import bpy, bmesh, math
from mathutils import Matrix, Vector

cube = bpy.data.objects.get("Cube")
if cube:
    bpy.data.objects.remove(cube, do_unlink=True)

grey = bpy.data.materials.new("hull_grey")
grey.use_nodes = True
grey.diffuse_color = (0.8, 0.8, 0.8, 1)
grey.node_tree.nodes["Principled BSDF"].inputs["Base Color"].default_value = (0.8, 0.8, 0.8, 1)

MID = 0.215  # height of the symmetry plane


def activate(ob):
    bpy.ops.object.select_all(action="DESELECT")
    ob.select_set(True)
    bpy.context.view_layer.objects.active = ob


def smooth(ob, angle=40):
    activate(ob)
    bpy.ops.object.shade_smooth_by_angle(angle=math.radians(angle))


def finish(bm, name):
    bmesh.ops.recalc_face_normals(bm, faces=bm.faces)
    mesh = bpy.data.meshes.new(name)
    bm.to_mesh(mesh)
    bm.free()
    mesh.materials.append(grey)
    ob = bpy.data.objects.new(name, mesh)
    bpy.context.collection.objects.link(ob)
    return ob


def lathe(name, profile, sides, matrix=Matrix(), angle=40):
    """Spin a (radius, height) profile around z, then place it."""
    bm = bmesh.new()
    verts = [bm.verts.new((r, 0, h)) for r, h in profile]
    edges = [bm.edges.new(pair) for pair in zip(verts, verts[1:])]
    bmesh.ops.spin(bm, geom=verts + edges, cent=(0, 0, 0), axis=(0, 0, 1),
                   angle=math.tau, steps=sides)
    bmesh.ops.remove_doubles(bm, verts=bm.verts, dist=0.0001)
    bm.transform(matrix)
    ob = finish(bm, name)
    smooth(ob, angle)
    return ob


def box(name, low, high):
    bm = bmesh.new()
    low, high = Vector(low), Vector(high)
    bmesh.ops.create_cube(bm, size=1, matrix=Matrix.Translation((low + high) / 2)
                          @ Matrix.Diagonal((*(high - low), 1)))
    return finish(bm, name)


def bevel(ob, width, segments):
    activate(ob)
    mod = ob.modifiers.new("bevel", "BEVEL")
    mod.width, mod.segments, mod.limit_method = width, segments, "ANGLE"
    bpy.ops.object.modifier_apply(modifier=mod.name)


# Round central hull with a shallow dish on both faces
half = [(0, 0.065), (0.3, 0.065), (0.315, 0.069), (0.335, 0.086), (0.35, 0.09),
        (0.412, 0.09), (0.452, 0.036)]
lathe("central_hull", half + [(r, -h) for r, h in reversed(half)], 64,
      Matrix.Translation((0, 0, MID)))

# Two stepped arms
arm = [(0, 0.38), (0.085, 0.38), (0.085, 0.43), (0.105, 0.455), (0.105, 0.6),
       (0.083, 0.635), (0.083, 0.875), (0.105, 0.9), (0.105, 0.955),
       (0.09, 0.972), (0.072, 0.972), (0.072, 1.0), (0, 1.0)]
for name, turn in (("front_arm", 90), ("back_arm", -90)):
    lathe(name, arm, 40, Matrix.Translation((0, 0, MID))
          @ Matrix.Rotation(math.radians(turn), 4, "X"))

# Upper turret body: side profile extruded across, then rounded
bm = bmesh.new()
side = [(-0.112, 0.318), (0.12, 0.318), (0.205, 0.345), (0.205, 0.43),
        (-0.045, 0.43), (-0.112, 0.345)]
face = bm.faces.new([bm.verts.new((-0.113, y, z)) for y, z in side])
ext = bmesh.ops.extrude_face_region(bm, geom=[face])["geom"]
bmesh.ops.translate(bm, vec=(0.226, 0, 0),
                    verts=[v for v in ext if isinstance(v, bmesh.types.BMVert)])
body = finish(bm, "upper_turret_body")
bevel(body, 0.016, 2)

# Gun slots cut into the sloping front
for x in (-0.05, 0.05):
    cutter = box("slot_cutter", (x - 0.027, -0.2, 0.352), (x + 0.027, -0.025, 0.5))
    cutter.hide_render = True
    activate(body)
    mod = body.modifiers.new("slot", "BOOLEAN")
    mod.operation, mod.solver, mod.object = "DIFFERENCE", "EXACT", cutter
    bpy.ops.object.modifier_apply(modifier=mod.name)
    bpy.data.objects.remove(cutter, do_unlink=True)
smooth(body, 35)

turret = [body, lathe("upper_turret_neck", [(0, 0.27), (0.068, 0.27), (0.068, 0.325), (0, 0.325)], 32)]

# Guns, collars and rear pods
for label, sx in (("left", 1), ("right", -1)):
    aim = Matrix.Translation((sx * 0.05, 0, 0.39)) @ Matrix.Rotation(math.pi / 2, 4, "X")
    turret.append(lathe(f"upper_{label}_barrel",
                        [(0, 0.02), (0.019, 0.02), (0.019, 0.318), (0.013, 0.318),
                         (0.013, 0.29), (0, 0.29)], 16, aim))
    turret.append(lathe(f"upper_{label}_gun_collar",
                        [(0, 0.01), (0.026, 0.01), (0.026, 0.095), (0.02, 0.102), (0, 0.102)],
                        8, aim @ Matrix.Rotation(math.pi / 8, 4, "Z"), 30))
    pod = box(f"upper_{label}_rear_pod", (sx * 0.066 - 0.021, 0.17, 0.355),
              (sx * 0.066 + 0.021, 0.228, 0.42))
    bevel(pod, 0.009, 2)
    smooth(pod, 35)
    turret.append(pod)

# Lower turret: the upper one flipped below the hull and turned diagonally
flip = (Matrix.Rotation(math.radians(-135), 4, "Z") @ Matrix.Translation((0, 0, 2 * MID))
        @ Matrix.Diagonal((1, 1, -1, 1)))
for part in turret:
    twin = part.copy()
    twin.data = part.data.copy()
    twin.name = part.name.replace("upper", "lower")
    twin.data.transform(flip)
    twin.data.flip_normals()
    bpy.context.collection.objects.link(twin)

TASK GOAL> Quote exactly the stretch of lines above that starts at the first one and ends at the line with "bmesh.ops.recalc_face_normals(bm, faces=bm.faces)", and nothing beyond it.

TASK OUTPUT>
import bpy, bmesh, math
from mathutils import Matrix, Vector

cube = bpy.data.objects.get("Cube")
if cube:
    bpy.data.objects.remove(cube, do_unlink=True)

grey = bpy.data.materials.new("hull_grey")
grey.use_nodes = True
grey.diffuse_color = (0.8, 0.8, 0.8, 1)
grey.node_tree.nodes["Principled BSDF"].inputs["Base Color"].default_value = (0.8, 0.8, 0.8, 1)

MID = 0.215  # height of the symmetry plane


def activate(ob):
    bpy.ops.object.select_all(action="DESELECT")
    ob.select_set(True)
    bpy.context.view_layer.objects.active = ob


def smooth(ob, angle=40):
    activate(ob)
    bpy.ops.object.shade_smooth_by_angle(angle=math.radians(angle))


def finish(bm, name):
    bmesh.ops.recalc_face_normals(bm, faces=bm.faces)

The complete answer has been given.